We ran into this today, and, though I knew it existed, I never actually saw it in the wild. I’m talking about MAC access-lists.
In the example setup, we have a DMZ off of a firewall that contains a whole mess of servers — email, web, ftp, etc. These should all be in the DMZ for sure, but they shouldn’t talk to each other. If a bad guy was able to own my FTP server, he would have a nice platform to use to attack my email server. That’s not cool, so we’ve put in MAC access-lists to help out.
MAC access-lists do just what you think they do; they put access controls on what MAC addresses can talk to what on a particular port. You build a list of permit and deny lines that you want to use to control access and apply them to a port. Sound familiar? Yeah…it does sound a lot like IP ACLs, doesn’t it? Here’s some technical detail for those that care.
- MAC ACLs can be numbered or named. The range for numbered ACLs is 700-799. The naming conventions follow the same rules as an IP list.

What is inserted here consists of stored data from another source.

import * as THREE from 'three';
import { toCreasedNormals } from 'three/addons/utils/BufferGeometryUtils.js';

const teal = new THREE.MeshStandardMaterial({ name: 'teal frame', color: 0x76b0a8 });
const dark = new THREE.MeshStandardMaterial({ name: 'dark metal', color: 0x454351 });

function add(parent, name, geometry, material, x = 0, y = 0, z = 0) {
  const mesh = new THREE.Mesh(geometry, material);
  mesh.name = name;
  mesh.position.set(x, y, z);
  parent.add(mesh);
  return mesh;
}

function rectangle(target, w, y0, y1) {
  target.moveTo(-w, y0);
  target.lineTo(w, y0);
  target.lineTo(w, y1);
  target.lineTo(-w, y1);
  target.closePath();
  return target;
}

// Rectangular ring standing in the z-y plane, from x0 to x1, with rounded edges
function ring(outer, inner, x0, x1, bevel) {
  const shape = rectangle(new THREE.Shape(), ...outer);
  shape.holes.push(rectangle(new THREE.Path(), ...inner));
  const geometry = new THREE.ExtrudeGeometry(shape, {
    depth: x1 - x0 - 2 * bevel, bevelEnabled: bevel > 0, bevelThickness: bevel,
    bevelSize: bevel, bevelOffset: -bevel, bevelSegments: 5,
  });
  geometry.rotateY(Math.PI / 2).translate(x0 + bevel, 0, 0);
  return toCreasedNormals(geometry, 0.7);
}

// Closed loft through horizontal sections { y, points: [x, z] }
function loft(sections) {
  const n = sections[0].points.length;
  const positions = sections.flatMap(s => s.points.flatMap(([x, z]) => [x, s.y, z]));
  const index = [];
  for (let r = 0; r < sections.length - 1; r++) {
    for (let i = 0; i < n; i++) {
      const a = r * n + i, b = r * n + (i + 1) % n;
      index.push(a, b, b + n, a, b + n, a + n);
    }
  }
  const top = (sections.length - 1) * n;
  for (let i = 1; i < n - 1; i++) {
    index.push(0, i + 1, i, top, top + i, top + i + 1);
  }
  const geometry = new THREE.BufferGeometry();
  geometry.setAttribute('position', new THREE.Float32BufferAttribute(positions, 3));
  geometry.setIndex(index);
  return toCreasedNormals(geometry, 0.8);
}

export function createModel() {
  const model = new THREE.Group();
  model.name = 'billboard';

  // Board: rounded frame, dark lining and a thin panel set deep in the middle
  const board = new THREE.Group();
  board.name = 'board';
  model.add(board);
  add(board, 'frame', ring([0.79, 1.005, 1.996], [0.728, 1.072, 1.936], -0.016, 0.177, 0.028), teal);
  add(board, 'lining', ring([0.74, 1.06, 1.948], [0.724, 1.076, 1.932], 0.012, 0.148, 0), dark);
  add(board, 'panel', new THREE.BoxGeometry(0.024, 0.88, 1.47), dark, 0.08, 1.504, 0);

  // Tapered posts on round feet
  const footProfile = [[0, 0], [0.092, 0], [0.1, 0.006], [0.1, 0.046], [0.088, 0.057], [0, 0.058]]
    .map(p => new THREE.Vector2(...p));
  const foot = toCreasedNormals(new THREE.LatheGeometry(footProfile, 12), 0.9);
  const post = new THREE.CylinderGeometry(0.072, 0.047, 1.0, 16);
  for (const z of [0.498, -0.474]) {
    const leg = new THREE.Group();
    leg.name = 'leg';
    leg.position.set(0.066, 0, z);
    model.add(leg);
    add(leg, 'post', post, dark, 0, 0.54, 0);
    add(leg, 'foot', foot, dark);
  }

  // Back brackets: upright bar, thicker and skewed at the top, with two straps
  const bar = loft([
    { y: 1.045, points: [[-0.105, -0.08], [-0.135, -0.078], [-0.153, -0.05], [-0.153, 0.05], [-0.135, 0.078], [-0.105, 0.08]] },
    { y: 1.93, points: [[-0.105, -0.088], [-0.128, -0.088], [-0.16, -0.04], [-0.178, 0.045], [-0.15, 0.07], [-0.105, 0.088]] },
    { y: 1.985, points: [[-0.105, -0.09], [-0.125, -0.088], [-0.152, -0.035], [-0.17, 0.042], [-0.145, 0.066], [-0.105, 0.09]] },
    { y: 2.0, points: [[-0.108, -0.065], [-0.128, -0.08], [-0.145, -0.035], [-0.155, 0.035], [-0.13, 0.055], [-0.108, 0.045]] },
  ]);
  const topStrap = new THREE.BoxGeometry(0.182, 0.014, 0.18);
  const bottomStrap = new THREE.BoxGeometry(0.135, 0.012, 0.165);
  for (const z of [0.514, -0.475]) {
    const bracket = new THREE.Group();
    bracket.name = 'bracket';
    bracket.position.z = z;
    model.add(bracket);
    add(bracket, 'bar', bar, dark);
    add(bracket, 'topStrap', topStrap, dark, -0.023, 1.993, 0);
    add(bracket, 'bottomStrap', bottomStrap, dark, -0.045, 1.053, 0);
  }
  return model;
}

- A port must be a in access mode before you can apply a MAC ACL. You can’t apply them to trunks.
- You can use the any and host directives instead of using MAC/mask combos.
- If you’re feeling froggy, you can actually do a MAC/mask combo, but, since the MACs on your hosts probably aren’t sequential, I don’t see the point.
Let’s build one. Suppose we have a host with the MAC 1111.2222.3333 plugged into a switch on port F0/1. It is a web server and needs access to the mail server on the same network (4444.5555.6666) and the firewall (9999.8888.7777) as a gateway. How do we set it up so that the web server can only speak to those guys?
mac access-list extended WEBSERVER
permit host 1111.2222.3333 host 4444.5555.6666
permit host 1111.2222.3333 host 9999.8888.7777
mac access-group WEBSERVER in
Now that host can only speak to those two MACs on layer 2. Pretty simple yet again. There are some things to note, though.
First of all, this just keeps this host from talking to other MACs on the same network and does nothing to keep packets from other host from reaching our webserver. Though the webeserver won’t be able to respond, one could argue that it’s best practice to apply an outbound MAC ACL that mirrors the inbound.
There’s also an issue of broadcast. Say that the webserver is now trying to send a packet to the mail server to send an alert. One of the first things that it will do is to send a broadcast (ffff.ffff.ffff) asking for an ARP reply. Guess what? That MAC isn’t in the ACL. You could put static ARP entries on the boxes, but it may be easier just to allow the host to talk to the broadcast.
Don’t get layer-2 security mixed up with layer-3 security. This restricts access on (usually) a single IP network where you don’t have routers or firewalls between hosts. Use the old-fashioned IP ACL for between networks and MAC ACLs for between hosts on a network.
Questions? Comments? Bribes? Free money? Send them all my way.